Since the use of the area by modern ranchers, the land has undergone other dramatic changes. Cattle grazing stripped much of the native vegetation away, allowing other plants, such as rabbitbrush, saltbush and snakeweed to dominate the vegetation. Although Wupatki National Monument was established in 1924, grazing continued until 1989, when a fence was built around the monument boundary.
The ruins appear today just as they did when discovered in the late 1800s. The National Park Service has stabilized the walls to help preserve them. None are reconstructed. These 800-year-old walls are fragile and easily disturbed.
Volcanic activity to the south, from Sunset Crater Volcano, produced giant fissures or earthcracks throughout the Wupatki area in the Kaibab Limestone. The Sinagua and Anasazi Indians who inhabited these ancient pueblos probably found the earthcracks to be the most productive farming sites. There is no evidence of streams close by which could provide water. All farming was dependent on rainfall.
Corn, squash and other crops were planted along the canyon slopes and wash bottoms. Small check dams along the drainage courses provided level areas for farming. These flat areas retained more moisture and the accumulated silt enriched the soil. The bottom of Box Canyon, below the ruins, may have been an ideal area for farming.
Juniper, amaranth, yucca, Indian rice grass and other native plants were used as food, along with antelope, rabbit, squirrels, packrats and reptiles, to name a few.
The Lomaki Ruin sits at the far end of the path. Lomaki means The Beautiful House.
At Lomaki Ruin, an open area in the pueblo near the rim of the earthcrack is known as the plaza. In pueblos, the plaza was the center of daily activities including grinding corn, making pottery, working obsidian into arrowheads, processing other plants for food, and cooking. It would have also been used for meetings, conducting trade, and as a controlled play area for children. During the warmer months, the plaza was used extensively from dawn to dusk. Rooms inside the pueblo were used only for sleeping and some cooking.

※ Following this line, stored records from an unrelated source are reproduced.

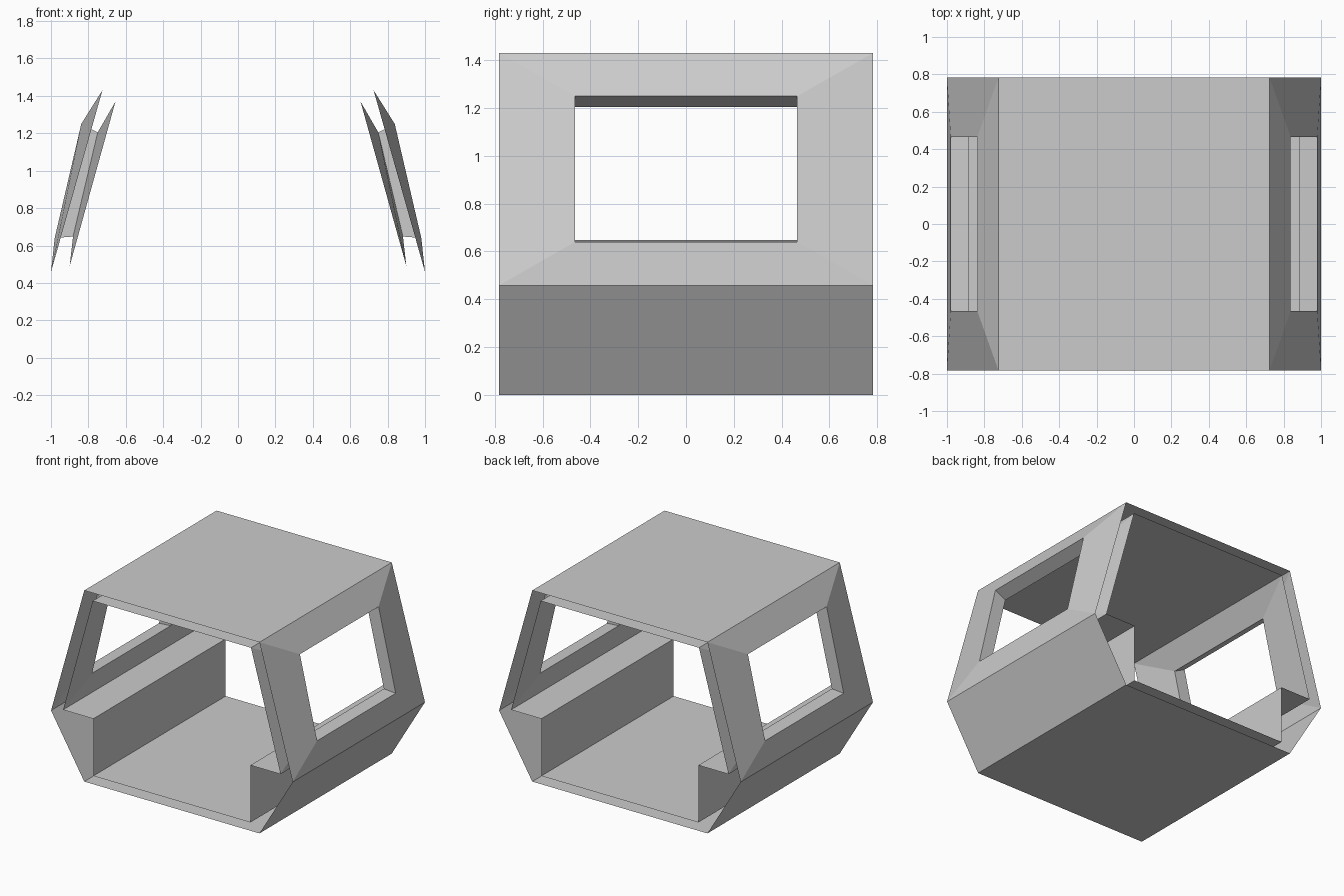
import bpy
import bmesh

cube = bpy.data.objects.get("Cube")
if cube:
    bpy.data.objects.remove(cube, do_unlink=True)

HALF_LENGTH = 0.782
HALF_WINDOW = 0.465

grey = bpy.data.materials.new("plain_grey")
grey.use_nodes = True
colour = (0.6, 0.6, 0.6, 1)
grey.diffuse_color = colour
grey.node_tree.nodes["Principled BSDF"].inputs["Base Color"].default_value = colour

# Right half of each cross-section (x, z), from the floor up; the last
# segment carries the window, whose sill and head points follow.
HULL = [(0.725, 0), (1, 0.458), (0.725, 1.43)]
HULL_WINDOW = [(0.98, 0.64), (0.838, 1.25)]
LINING = [(0.65, 0.062), (0.65, 0.49), (0.9, 0.49), (0.655, 1.37)]
LINING_WINDOW = [(0.882, 0.648), (0.75, 1.205)]


def mirrored(points):
    return [(-x, z) for x, z in reversed(points)]


def rectangle(a, b, half):
    """Four corners of the panel swept along y between section points a and b."""
    return [(p[0], y, p[1]) for p, y in ((a, -half), (b, -half), (b, half), (a, half))]


def ring(outer, inner):
    """Four quads joining two rectangles."""
    return [(outer[i], outer[(i + 1) % 4], inner[(i + 1) % 4], inner[i]) for i in range(4)]


def make_object(name, quads, flip=False):
    bm = bmesh.new()
    for quad in quads:
        bm.faces.new([bm.verts.new(p) for p in (reversed(quad) if flip else quad)])
    bmesh.ops.remove_doubles(bm, verts=bm.verts, dist=0.0001)
    mesh = bpy.data.meshes.new(name)
    bm.to_mesh(mesh)
    bm.free()
    mesh.materials.append(grey)
    obj = bpy.data.objects.new(name, mesh)
    bpy.context.collection.objects.link(obj)


def shell(name, half_section, window, flip):
    """Open-ended tube with a bulged window frame on each side."""
    loop = half_section + mirrored(half_section)
    n = len(half_section)
    openings = {n - 2: window, n: mirrored(window)}
    quads = []
    for i, a in enumerate(loop):
        panel = rectangle(a, loop[(i + 1) % len(loop)], HALF_LENGTH)
        if i in openings:
            quads += ring(panel, rectangle(*openings[i], HALF_WINDOW))
        else:
            quads.append(panel)
    make_object(name, quads, flip)


# Outer hull and inner lining with bench ledges
shell("outer_hull", HULL, HULL_WINDOW, True)
shell("inner_lining", LINING, LINING_WINDOW, False)

# Reveals joining the outer and inner window openings
for side, outer, inner in (
    ("left", HULL_WINDOW, LINING_WINDOW),
    ("right", mirrored(HULL_WINDOW), mirrored(LINING_WINDOW)),
):
    make_object(
        side + "_window_reveal",
        ring(rectangle(*outer, HALF_WINDOW), rectangle(*inner, HALF_WINDOW)),
        True,
    )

To the east of this area, Sunset Crater Volcano would have been belching black smoke and cinders when the Sinagua and Anasazi lived here. The thick layer of cinders over the sandy soil helped hold moisture, which was beneficial to the growing of crops. Eventually, even Sunset Crate Volcano grew quiet, and the winds blew the cinders away and dried out the soil.
Why the Lomaki residents departed is not certain. There are indications of disease affecting the population, or a lengthy drought creating a landscape barren of vegetation, animals and firewood. Or invading host tribes may have contributed to the abandonment of this area by the mid-1200s.
At the bottom of the earthcrack is a prehistoric check dam that captured the frequent run-off. The pueblo’s inhabitants placed pottery jars at the base of overhangs to catch rainwater. When the rain didn’t come, they had to walk 10 miles to the Little Colorado River drainage to fill their pottery jars.
By 1180, thousands of people were farming on the Wupatki landscape. By 1250, when the volcano had quieted, pueblos stood empty. The people of Wupatki had moved on. Many people crossed the high deserts of the Colorado Plateau over time, but few stayed long. Those who did adapted to the region’s challenging environment. Their descendants still live nearby, including Hopi, Zuni and Navajo people.
This walk was only 1.11 miles.We continued on to the Visitor’s Center and Wupatki Pueblo, where a sticker and stamp were awaiting me. 🙂
*Sunday, May 13, 2018*
On Sundays, I plan to post various walks that I took on our Four Corners trip as well as hikes I take locally while training for the Camino de Santiago; I may also post on other unrelated subjects. I will use these posts to participate in Jo’s Monday Walks or any other challenges that catch my fancy.
This post is in response to Jo’s Monday Walk.